An agent from North Korea's Secret agency is allegedly facing execution after being caught using his internet privileges to search for information on the country's leader, Kim Jong-un. The agent, who worked within Bureau 10, a secret organisation that monitors both internal and external contacts in North Korea, was turned in by a fellow agent and is now at risk of being executed by firing squad.

All the intelligence officers involved in the purge are believed to be young, having joined the organisation not long after receiving their degrees last year. They were primarily tasked with creating plans for managing the nation's information barrier and belonged to mid-to high-rank positions within the organisation.

North Korea restricts internet access to prevent its citizens from learning about the outside world, with agents requiring permission from their superiors to access the internet. The other agents involved in the incident have been fired from their positions.

The purge is seen as an indication of the government's struggle to maintain tight control over the flow of information into the country. According to Greg Scarlatoiu, head of the Commission for Human Rights in North Korea, even the most trusted operatives working for Kim's dictatorship are now looking to the outside world for information. This, coupled with the "hermit kingdom's" inadequate information coming from the outside world, is viewed as a threat to the regime's hold on power.

North Korea exists as a buffer zone between the U.S.-supported South Korea, Japan to the east, and China, with which it shares a border.

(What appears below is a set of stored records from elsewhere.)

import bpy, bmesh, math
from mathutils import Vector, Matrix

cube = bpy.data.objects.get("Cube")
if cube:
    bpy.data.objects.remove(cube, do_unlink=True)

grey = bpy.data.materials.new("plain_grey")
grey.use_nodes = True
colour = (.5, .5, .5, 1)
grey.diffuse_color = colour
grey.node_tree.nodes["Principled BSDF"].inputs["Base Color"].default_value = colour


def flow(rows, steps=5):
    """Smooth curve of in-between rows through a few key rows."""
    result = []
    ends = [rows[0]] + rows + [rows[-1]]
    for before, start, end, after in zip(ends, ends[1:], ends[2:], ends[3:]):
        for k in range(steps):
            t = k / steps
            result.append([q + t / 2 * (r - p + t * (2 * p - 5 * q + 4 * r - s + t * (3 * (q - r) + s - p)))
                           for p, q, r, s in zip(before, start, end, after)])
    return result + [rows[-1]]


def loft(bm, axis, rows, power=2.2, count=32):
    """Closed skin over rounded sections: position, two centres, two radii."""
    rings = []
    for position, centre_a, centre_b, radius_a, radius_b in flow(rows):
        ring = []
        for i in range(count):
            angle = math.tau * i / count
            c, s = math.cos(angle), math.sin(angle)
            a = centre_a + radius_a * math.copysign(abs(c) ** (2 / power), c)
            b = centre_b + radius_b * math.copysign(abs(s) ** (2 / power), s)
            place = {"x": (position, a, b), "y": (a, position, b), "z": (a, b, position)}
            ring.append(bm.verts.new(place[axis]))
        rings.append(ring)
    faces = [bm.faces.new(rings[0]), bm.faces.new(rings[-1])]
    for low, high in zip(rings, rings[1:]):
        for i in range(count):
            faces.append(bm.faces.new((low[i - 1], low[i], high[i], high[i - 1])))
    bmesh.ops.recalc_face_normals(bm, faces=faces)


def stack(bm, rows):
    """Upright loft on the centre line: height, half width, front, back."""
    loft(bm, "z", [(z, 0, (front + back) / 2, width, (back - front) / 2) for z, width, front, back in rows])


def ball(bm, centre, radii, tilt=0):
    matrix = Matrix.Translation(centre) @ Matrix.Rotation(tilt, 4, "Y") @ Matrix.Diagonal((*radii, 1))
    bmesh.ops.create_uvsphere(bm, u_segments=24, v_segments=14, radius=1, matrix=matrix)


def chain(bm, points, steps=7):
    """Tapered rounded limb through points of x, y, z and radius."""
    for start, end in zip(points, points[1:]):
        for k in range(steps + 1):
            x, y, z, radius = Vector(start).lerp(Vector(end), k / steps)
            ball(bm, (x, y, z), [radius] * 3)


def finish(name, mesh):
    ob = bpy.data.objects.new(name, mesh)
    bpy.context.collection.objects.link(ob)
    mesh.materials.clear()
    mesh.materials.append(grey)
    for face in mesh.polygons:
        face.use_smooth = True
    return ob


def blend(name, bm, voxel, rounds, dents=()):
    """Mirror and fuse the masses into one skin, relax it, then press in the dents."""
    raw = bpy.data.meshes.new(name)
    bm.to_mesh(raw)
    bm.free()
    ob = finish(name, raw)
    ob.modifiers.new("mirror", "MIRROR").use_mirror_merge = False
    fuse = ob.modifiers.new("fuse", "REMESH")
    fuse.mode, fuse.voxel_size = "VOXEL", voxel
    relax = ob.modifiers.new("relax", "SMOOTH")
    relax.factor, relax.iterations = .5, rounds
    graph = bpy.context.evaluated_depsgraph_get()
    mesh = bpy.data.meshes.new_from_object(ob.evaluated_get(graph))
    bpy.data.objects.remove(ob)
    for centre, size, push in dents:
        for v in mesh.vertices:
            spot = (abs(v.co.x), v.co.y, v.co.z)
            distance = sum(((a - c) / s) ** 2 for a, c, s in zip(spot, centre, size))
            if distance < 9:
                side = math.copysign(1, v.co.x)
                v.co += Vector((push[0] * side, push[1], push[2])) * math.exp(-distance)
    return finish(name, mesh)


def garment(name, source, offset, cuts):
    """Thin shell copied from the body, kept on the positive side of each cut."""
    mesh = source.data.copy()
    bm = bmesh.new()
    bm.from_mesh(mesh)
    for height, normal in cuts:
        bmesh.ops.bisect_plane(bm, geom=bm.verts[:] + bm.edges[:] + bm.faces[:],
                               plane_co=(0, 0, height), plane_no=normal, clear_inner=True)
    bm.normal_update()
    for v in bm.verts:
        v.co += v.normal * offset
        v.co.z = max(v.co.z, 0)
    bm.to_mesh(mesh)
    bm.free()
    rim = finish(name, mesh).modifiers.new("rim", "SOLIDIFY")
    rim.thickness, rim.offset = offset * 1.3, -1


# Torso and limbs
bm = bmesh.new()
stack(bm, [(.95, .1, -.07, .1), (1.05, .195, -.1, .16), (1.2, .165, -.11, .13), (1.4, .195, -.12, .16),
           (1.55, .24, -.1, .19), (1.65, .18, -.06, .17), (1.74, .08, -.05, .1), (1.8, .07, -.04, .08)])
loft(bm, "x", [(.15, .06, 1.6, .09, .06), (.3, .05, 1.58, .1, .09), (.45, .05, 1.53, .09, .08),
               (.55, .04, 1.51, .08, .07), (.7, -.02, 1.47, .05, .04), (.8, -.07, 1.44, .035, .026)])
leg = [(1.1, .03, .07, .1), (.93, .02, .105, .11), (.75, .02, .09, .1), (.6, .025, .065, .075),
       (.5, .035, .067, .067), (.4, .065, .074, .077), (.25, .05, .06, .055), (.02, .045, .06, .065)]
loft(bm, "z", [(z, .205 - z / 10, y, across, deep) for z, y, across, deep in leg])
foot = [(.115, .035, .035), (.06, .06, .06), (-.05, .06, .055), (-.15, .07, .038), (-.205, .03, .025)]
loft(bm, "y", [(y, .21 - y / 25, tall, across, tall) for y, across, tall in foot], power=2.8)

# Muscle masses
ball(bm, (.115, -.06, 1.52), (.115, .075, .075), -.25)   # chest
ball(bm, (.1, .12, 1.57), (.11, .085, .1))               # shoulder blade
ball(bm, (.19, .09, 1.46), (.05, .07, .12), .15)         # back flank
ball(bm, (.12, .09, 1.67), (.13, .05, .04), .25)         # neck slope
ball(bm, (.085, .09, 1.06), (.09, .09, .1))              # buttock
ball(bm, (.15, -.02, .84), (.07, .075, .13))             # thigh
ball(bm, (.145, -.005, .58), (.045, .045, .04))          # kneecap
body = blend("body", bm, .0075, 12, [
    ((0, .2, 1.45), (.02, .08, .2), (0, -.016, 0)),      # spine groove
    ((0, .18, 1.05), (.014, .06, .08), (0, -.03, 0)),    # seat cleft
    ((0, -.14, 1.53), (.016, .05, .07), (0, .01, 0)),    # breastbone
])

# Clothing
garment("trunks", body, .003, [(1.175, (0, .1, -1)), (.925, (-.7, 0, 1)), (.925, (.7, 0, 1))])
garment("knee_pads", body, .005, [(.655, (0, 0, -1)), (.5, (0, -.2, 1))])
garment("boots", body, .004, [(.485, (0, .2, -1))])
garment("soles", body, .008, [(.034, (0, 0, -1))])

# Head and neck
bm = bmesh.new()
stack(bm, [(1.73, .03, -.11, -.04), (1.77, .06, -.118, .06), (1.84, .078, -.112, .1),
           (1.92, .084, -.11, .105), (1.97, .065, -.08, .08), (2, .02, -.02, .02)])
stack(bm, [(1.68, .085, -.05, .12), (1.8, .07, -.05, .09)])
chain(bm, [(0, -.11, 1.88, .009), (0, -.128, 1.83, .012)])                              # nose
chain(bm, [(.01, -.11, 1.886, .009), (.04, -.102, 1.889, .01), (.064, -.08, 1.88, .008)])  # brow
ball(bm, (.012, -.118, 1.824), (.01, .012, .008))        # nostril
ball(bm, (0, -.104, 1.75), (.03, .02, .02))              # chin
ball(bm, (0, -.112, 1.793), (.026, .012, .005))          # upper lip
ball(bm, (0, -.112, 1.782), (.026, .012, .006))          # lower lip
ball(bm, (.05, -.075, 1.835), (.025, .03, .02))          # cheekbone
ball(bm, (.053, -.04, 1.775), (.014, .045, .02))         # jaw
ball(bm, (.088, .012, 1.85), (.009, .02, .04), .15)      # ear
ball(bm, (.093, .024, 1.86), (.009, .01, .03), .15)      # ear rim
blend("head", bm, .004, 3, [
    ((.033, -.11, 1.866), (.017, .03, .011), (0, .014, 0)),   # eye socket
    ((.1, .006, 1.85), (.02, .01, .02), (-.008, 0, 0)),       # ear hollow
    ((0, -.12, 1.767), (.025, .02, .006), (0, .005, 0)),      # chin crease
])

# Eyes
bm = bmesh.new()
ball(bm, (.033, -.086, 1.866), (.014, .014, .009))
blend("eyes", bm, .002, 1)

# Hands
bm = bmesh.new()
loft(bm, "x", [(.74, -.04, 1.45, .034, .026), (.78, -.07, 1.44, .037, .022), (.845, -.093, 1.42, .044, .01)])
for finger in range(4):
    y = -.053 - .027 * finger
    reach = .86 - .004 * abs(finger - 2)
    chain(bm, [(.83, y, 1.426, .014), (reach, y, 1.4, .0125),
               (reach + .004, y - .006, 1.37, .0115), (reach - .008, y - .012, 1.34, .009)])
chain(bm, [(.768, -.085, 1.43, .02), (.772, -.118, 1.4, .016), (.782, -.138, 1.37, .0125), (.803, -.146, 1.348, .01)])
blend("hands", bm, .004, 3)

The oppression North Koreans face will eventually come to a swift end due to information surreptitiously smuggled into the country.

The intelligence agents were responsible for maintaining remote access, bugging, and security systems, as well as creating computer programmes for the nation's home firewall. Investigators are looking into whether the agents disclosed illegal information to others.

Since the agent responsible for conducting the leader's investigation was a "security warrior tasked with defending Kim Jong-un with his life," his acts were seen as exceptionally repugnant. The incident has prompted a severe crackdown within the ministry.

North Korea strictly controls internet access, with only a small percentage of citizens having access to the internet. The others are expected to make do with a state-run intranet service that is policed rigorously. It is unclear whether Google was the search engine used by the agent.